» EXERCISE
Look through the records and report how many lines include the word "finish", with no other words.

=======

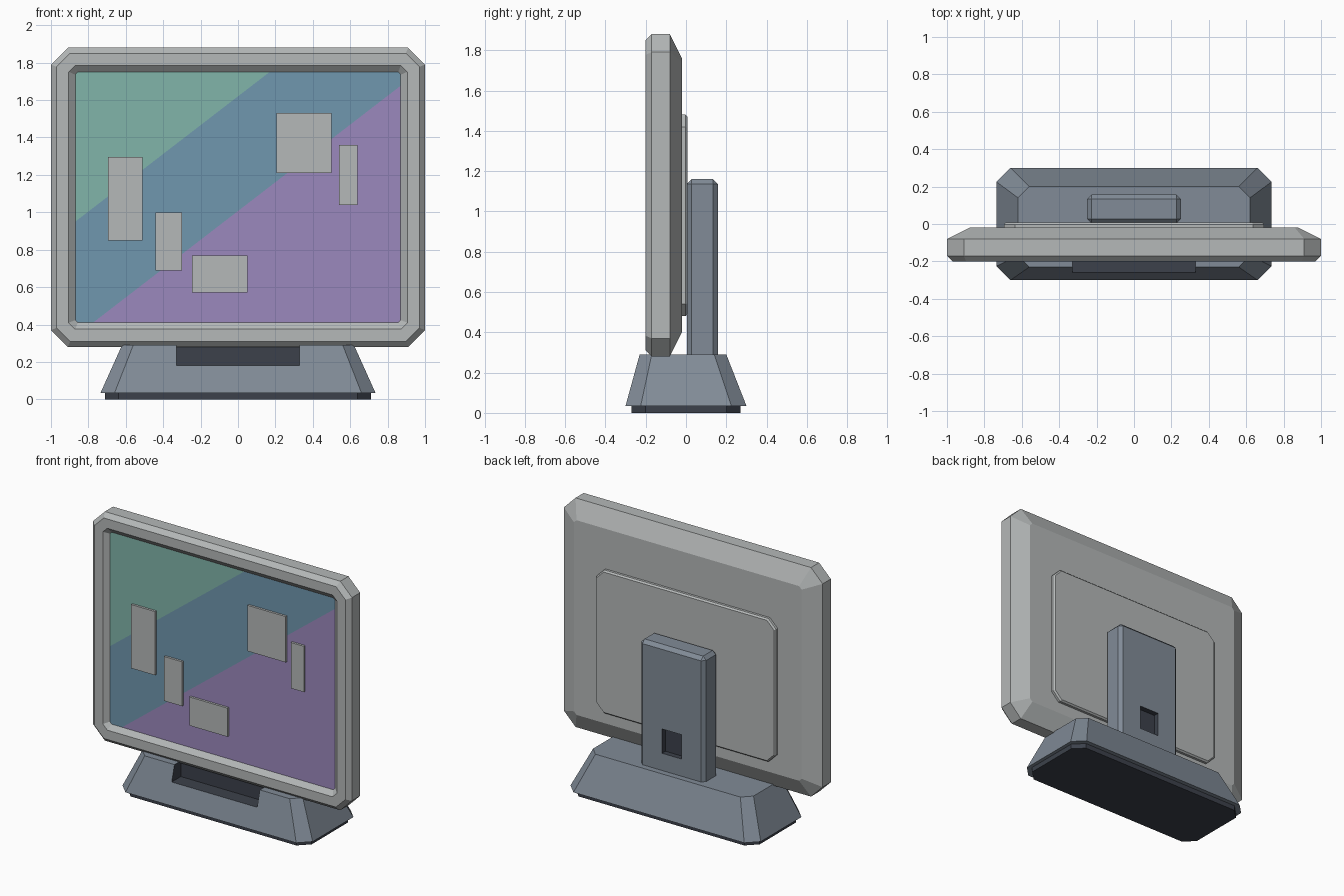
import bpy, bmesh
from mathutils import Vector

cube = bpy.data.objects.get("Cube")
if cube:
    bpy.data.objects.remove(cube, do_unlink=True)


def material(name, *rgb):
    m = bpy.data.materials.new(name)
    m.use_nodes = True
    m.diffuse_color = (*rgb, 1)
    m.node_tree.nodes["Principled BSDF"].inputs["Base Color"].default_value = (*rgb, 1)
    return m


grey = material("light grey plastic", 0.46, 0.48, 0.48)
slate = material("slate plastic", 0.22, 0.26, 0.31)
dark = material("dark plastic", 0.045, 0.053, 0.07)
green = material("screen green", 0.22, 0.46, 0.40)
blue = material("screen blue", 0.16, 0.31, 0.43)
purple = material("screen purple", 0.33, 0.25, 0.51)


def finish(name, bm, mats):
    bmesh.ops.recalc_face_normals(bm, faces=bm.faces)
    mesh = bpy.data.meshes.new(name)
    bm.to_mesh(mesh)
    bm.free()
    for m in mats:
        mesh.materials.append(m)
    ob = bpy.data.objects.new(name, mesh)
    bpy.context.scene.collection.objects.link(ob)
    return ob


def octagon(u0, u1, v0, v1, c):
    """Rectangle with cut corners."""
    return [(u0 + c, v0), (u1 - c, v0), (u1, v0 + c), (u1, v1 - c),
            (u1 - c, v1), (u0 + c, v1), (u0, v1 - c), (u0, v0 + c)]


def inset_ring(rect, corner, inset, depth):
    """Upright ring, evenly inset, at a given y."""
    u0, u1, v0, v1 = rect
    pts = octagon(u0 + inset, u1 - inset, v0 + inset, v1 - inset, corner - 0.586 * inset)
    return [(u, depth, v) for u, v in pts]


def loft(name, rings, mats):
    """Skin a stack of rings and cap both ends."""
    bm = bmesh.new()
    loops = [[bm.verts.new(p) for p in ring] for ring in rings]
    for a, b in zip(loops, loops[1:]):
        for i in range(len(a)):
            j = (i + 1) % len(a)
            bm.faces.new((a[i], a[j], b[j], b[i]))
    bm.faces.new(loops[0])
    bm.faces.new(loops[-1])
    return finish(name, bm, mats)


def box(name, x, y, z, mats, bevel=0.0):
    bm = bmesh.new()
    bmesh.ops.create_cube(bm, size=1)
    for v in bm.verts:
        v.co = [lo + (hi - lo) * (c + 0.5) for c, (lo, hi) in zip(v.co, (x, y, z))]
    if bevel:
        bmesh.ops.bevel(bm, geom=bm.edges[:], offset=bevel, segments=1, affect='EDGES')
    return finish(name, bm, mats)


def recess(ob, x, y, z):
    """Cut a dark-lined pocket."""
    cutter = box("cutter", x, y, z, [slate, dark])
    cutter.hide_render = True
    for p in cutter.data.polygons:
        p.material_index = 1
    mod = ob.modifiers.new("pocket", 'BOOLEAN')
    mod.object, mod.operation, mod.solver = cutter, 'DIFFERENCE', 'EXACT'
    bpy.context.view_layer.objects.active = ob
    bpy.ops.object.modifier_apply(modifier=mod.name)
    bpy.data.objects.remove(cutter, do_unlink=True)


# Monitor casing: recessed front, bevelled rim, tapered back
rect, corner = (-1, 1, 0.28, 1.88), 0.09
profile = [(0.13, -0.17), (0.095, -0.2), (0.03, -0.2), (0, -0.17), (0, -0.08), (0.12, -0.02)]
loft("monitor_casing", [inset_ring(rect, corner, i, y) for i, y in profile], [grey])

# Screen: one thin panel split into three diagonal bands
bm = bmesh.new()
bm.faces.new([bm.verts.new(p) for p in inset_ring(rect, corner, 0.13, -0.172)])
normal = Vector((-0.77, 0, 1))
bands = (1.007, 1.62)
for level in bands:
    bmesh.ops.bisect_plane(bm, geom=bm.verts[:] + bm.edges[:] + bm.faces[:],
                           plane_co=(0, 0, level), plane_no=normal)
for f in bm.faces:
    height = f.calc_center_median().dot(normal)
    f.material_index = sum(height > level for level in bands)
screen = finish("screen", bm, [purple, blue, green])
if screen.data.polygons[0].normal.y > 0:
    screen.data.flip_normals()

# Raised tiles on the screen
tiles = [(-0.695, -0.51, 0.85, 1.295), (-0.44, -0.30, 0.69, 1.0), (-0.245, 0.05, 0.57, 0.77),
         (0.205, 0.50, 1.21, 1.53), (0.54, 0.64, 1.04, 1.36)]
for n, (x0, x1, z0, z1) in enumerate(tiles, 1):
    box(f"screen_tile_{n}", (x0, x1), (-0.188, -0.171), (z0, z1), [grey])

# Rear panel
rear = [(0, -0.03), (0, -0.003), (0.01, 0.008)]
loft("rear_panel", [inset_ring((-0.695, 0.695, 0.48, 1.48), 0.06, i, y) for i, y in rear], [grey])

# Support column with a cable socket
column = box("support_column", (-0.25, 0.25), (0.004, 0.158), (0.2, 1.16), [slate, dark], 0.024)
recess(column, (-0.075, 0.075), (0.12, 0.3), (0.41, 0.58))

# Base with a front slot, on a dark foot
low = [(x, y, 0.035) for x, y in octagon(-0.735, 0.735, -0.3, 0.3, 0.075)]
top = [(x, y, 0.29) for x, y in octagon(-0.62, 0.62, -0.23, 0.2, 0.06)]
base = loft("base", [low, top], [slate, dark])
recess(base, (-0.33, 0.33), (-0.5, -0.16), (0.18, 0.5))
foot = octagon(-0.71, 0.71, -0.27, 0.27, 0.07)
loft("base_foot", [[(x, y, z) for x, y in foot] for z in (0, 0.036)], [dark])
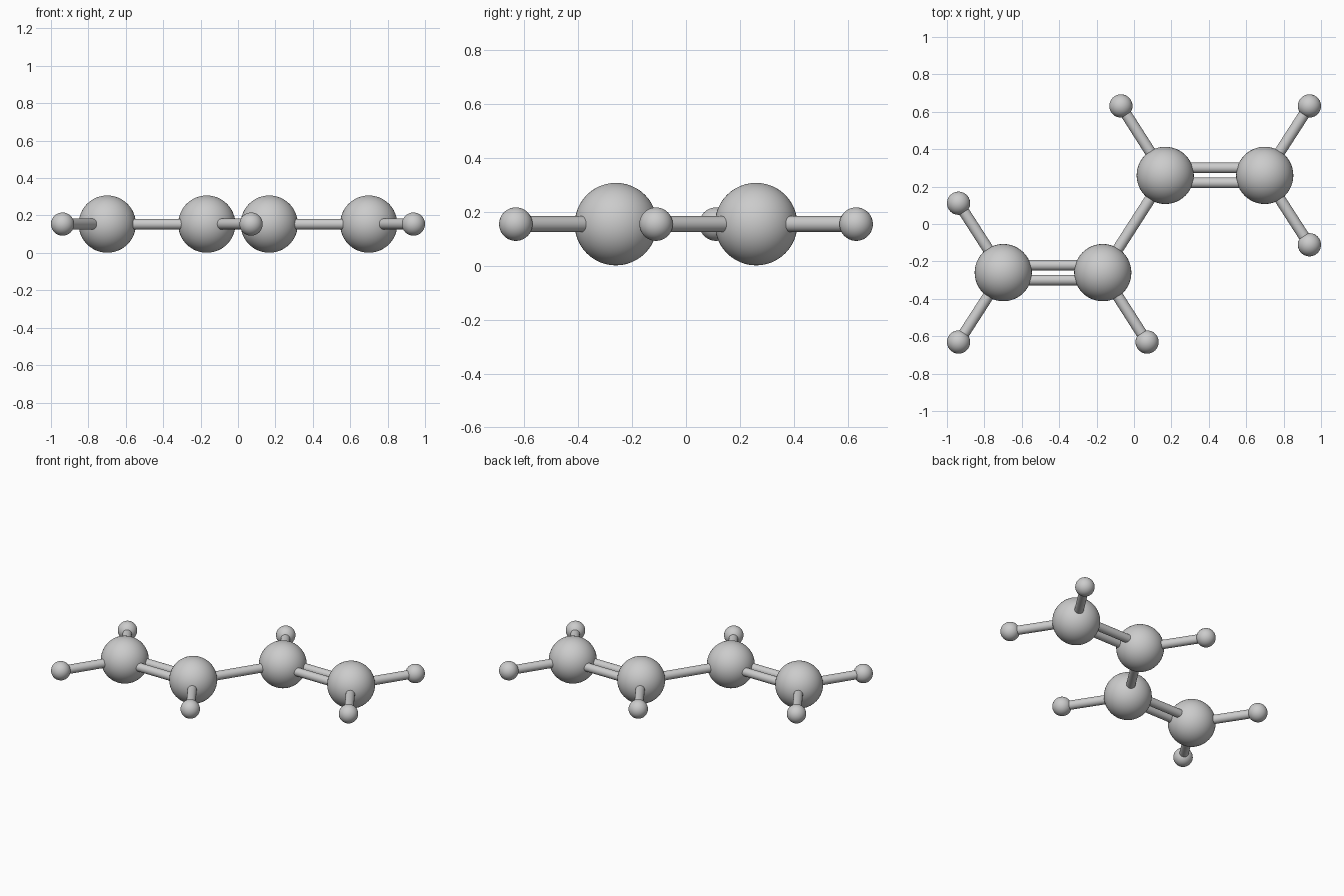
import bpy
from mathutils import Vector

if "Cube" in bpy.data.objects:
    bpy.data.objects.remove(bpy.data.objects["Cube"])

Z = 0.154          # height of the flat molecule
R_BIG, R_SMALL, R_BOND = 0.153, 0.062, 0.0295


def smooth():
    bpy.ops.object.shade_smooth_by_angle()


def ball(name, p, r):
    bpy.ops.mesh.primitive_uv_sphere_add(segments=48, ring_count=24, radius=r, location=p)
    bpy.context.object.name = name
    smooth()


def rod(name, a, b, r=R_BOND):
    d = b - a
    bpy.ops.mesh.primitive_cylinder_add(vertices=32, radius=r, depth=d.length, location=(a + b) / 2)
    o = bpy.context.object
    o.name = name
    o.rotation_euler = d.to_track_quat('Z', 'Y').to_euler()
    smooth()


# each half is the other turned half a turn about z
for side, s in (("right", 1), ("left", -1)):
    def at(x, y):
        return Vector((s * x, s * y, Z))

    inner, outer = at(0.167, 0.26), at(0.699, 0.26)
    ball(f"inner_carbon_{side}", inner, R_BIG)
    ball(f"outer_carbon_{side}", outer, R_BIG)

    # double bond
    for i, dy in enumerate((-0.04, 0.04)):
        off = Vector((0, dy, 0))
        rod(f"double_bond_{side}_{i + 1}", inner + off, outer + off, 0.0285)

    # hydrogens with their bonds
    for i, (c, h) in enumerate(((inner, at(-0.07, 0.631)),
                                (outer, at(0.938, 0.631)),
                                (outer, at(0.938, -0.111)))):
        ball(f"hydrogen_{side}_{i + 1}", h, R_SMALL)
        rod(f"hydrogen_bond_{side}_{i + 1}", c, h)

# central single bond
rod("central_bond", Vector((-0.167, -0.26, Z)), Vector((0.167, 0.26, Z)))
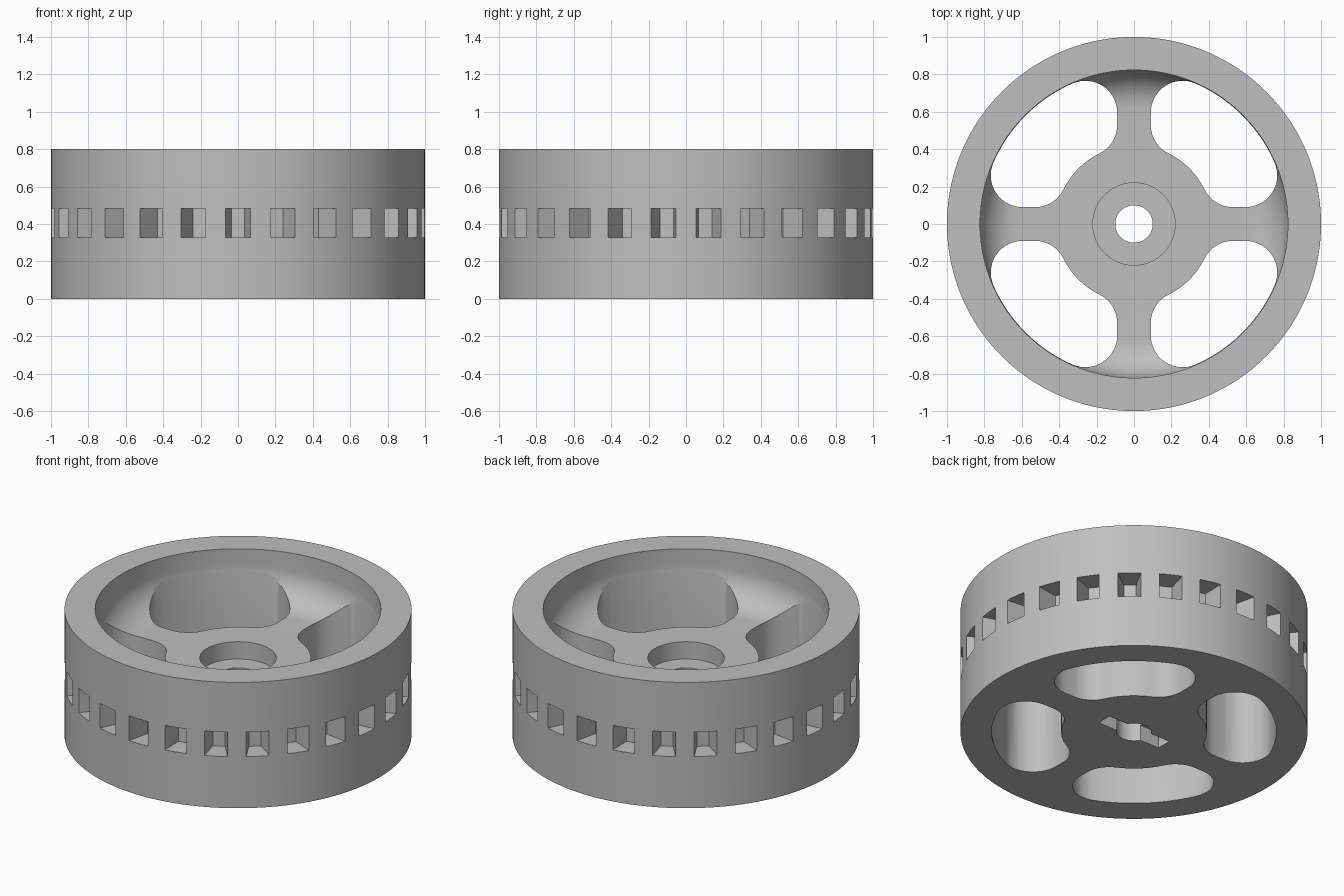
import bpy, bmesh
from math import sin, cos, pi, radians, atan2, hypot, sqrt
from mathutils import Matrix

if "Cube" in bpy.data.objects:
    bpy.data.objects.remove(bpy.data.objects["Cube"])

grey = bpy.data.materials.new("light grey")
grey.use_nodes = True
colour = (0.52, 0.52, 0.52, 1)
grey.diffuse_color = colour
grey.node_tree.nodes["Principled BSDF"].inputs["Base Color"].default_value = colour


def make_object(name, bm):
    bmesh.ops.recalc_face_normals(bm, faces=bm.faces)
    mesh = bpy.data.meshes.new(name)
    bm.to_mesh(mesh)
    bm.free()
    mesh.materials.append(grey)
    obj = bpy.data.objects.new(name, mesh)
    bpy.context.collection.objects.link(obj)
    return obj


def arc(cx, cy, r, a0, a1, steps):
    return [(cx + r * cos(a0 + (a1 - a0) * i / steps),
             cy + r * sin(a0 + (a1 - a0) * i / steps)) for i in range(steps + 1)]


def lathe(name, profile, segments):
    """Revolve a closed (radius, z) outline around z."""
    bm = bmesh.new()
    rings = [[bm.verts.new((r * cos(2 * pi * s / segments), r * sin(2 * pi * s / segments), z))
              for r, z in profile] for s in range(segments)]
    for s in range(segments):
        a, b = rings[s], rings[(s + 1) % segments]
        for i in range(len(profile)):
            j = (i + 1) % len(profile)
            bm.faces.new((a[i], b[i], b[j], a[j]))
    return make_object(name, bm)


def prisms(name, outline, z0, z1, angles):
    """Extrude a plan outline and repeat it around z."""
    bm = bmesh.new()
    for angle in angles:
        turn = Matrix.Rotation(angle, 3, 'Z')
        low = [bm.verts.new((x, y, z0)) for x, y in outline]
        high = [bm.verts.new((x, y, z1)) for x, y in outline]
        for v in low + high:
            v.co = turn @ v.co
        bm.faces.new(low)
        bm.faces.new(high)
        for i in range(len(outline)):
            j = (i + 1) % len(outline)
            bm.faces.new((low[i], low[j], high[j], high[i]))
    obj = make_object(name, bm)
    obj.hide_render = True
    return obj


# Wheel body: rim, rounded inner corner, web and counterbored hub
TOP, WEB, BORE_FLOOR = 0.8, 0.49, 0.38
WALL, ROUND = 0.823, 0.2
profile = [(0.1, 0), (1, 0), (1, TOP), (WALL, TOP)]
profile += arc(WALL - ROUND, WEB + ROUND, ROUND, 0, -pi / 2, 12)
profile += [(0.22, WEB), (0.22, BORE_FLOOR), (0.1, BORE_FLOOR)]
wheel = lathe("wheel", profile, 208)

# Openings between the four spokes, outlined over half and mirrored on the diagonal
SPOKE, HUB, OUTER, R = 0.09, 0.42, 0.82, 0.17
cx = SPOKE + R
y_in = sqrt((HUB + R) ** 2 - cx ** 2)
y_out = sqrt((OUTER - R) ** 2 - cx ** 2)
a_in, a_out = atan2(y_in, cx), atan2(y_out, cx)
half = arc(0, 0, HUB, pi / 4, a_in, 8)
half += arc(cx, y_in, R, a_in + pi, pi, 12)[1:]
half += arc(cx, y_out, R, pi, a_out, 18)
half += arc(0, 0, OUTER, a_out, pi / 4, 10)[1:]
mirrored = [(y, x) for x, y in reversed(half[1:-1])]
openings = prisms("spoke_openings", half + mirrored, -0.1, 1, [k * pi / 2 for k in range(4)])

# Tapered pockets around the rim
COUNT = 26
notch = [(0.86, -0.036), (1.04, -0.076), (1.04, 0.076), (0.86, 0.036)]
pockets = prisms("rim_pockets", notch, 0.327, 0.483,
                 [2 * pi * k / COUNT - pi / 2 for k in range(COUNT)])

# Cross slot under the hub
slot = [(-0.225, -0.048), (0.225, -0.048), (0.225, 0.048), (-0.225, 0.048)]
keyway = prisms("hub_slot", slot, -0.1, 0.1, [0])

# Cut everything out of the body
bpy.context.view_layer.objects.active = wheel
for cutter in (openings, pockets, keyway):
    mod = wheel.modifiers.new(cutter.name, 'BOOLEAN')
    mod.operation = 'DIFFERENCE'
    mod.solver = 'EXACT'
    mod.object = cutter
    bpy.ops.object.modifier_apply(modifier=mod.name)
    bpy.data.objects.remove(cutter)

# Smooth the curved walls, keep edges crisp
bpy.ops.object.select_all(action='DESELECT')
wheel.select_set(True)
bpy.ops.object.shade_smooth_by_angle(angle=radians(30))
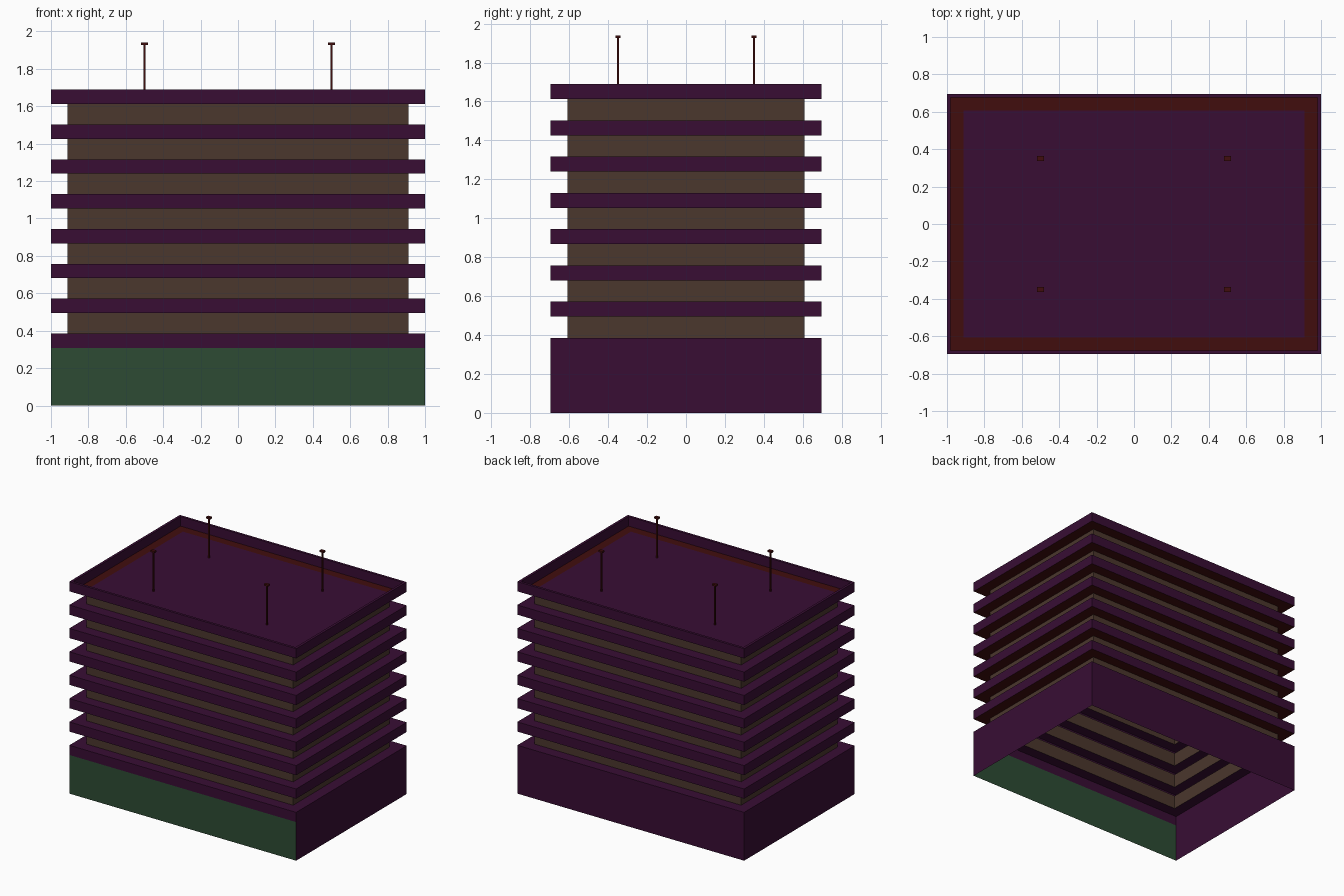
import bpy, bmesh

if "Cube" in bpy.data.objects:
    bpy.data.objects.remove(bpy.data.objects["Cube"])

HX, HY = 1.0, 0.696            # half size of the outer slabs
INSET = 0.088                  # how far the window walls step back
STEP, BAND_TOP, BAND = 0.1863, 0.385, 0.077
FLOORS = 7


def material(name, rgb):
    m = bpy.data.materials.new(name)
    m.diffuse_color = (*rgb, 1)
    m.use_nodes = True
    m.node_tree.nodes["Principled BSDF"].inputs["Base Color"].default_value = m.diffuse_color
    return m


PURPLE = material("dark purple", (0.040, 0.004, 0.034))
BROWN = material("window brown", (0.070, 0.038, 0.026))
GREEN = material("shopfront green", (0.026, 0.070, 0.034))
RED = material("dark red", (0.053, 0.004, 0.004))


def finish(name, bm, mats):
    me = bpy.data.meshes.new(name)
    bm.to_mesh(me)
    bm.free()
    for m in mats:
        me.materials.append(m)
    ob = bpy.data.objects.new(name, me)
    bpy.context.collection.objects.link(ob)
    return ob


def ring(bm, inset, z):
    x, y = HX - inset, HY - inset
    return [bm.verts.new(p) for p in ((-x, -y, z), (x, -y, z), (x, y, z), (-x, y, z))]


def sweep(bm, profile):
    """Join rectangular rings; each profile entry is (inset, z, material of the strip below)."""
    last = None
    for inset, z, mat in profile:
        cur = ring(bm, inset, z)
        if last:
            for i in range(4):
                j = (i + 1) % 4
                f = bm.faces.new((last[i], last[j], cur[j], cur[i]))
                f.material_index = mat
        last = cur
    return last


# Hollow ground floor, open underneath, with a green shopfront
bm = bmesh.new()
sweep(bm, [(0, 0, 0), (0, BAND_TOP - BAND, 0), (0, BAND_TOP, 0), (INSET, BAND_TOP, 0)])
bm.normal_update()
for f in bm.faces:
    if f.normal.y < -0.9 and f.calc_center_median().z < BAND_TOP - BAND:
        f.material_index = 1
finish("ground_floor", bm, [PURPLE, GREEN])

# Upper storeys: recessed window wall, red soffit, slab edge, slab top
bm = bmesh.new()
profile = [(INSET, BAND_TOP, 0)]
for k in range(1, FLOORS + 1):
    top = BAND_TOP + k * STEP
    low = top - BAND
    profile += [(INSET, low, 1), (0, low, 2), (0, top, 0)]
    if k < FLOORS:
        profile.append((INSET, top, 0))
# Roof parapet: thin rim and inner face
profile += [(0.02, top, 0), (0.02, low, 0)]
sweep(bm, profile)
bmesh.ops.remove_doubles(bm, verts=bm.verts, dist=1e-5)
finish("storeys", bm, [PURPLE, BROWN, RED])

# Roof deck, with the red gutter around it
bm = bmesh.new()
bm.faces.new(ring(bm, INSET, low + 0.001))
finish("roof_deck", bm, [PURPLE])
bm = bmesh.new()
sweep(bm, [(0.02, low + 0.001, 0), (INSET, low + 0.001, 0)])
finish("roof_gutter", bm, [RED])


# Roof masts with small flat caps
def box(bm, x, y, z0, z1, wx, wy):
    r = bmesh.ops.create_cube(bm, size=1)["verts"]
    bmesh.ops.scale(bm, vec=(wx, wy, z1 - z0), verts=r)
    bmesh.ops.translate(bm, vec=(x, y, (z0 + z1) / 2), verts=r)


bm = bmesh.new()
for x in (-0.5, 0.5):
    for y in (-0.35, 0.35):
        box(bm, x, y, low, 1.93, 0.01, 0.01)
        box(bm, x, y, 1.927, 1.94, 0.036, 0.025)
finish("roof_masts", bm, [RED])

=======

» WRITTEN RESPONSE
10